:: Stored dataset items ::
- - -
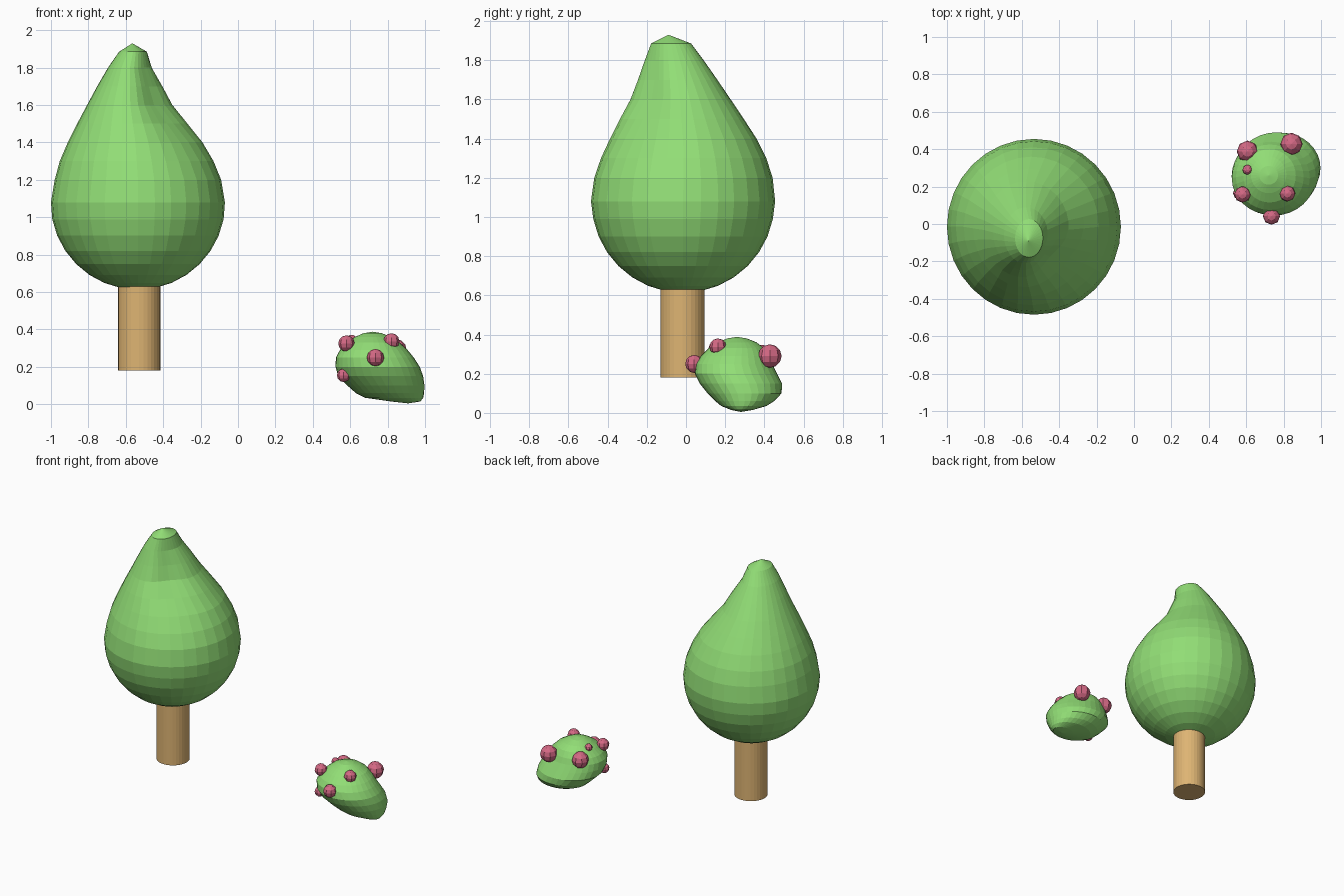
import bpy, bmesh, math

if "Cube" in bpy.data.objects:
    bpy.data.objects.remove(bpy.data.objects["Cube"])


def material(name, rgb):
    m = bpy.data.materials.new(name)
    m.diffuse_color = (*rgb, 1.0)
    m.use_nodes = True
    m.node_tree.nodes["Principled BSDF"].inputs["Base Color"].default_value = m.diffuse_color
    return m


LEAF = material("leaf green", (0.287, 0.730, 0.181))
BARK = material("tan bark", (0.730, 0.456, 0.171))
BERRY = material("berry pink", (0.660, 0.141, 0.235))


def finish(bm, name, mat):
    bmesh.ops.recalc_face_normals(bm, faces=bm.faces[:])
    me = bpy.data.meshes.new(name)
    bm.to_mesh(me)
    bm.free()
    me.materials.append(mat)
    ob = bpy.data.objects.new(name, me)
    bpy.context.collection.objects.link(ob)
    return ob


def blob(name, rows, bottom, top, segs, mat):
    """Skin horizontal elliptical rings (z, x min, x max, y min, y max, dent), closed by two poles.
    The dent pushes the ring in towards the front right."""
    bm = bmesh.new()
    rings = []
    for z, x0, x1, y0, y1, dent in rows:
        ring = []
        for i in range(segs):
            a = 2 * math.pi * i / segs
            k = 1 - dent * max(0, math.cos(a + math.pi / 4)) ** 6
            ring.append(bm.verts.new(((x0 + x1) / 2 + (x1 - x0) / 2 * k * math.cos(a),
                                      (y0 + y1) / 2 + (y1 - y0) / 2 * k * math.sin(a), z)))
        rings.append(ring)
    lo, hi = bm.verts.new(bottom), bm.verts.new(top)
    for i in range(segs):
        j = (i + 1) % segs
        for r, s in zip(rings, rings[1:]):
            bm.faces.new((r[i], r[j], s[j], s[i]))
        bm.faces.new((lo, rings[0][j], rings[0][i]))
        bm.faces.new((hi, rings[-1][i], rings[-1][j]))
    return finish(bm, name, mat)


# Tree crown: half a sphere below, drawn out to a leaning tip above
CX, CY, CZ, R = -0.535, -0.015, 1.08, 0.467
crown = []
for i in range(1, 8):
    a = math.pi * i / 16
    r = R * math.sin(a)
    crown.append((CZ - R * math.cos(a), CX - r, CX + r, CY - r, CY + r, 0))
crown += [
    (1.08, -1.0, -0.07, -0.485, 0.455, 0),
    (1.20, -0.98, -0.09, -0.468, 0.442, 0),
    (1.30, -0.953, -0.13, -0.435, 0.41, 0.02),
    (1.40, -0.91, -0.187, -0.39, 0.36, 0.06),
    (1.50, -0.86, -0.265, -0.342, 0.295, 0.13),
    (1.60, -0.807, -0.345, -0.29, 0.228, 0.22),
    (1.70, -0.753, -0.40, -0.25, 0.16, 0.20),
    (1.80, -0.695, -0.46, -0.212, 0.09, 0.10),
    (1.885, -0.636, -0.487, -0.178, 0.026, 0),
]
blob("tree_crown", crown, (CX, CY, CZ - R), (-0.565, -0.09, 1.93), 32, LEAF)

# Trunk
bm = bmesh.new()
bmesh.ops.create_cone(bm, cap_ends=True, segments=32, radius1=0.113, radius2=0.113, depth=0.50)
bmesh.ops.translate(bm, verts=bm.verts, vec=(-0.528, -0.018, 0.43))
finish(bm, "tree_trunk", BARK)

# Bush: lopsided lump sagging to the right and back
bush = [
    (0.015, 0.82, 0.975, 0.23, 0.34, 0),
    (0.035, 0.68, 0.99, 0.18, 0.41, 0),
    (0.06, 0.63, 0.995, 0.15, 0.45, 0),
    (0.10, 0.585, 0.997, 0.11, 0.488, 0),
    (0.15, 0.535, 0.99, 0.07, 0.49, 0),
    (0.20, 0.522, 0.972, 0.045, 0.465, 0),
    (0.25, 0.523, 0.94, 0.05, 0.44, 0),
    (0.29, 0.545, 0.907, 0.075, 0.425, 0),
    (0.33, 0.585, 0.865, 0.115, 0.40, 0),
    (0.36, 0.625, 0.815, 0.165, 0.36, 0),
    (0.38, 0.67, 0.77, 0.21, 0.31, 0),
]
blob("bush", bush, (0.91, 0.28, 0.005), (0.72, 0.26, 0.388), 32, LEAF)

# Berries scattered over the bush: x, y, z, radius
berries = [
    (0.607, 0.388, 0.29, 0.058), (0.58, 0.158, 0.325, 0.044),
    (0.735, 0.042, 0.25, 0.046), (0.82, 0.163, 0.337, 0.043),
    (0.842, 0.428, 0.29, 0.060), (0.607, 0.29, 0.345, 0.027),
    (0.565, 0.165, 0.155, 0.036),
]
for n, (x, y, z, r) in enumerate(berries, 1):
    bm = bmesh.new()
    bmesh.ops.create_uvsphere(bm, u_segments=8, v_segments=6, radius=r)
    bmesh.ops.translate(bm, verts=bm.verts, vec=(x, y, z))
    finish(bm, f"berry_{n}", BERRY)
- - -
:: Required action ::
An exact copy of the lines above between the line holding "a = 2 * math.pi * i / segs" and the line holding "return finish(bm, name, mat)", inclusive, is the whole answer.

:: Written answer ::
            a = 2 * math.pi * i / segs
            k = 1 - dent * max(0, math.cos(a + math.pi / 4)) ** 6
            ring.append(bm.verts.new(((x0 + x1) / 2 + (x1 - x0) / 2 * k * math.cos(a),
                                      (y0 + y1) / 2 + (y1 - y0) / 2 * k * math.sin(a), z)))
        rings.append(ring)
    lo, hi = bm.verts.new(bottom), bm.verts.new(top)
    for i in range(segs):
        j = (i + 1) % segs
        for r, s in zip(rings, rings[1:]):
            bm.faces.new((r[i], r[j], s[j], s[i]))
        bm.faces.new((lo, rings[0][j], rings[0][i]))
        bm.faces.new((hi, rings[-1][i], rings[-1][j]))
    return finish(bm, name, mat)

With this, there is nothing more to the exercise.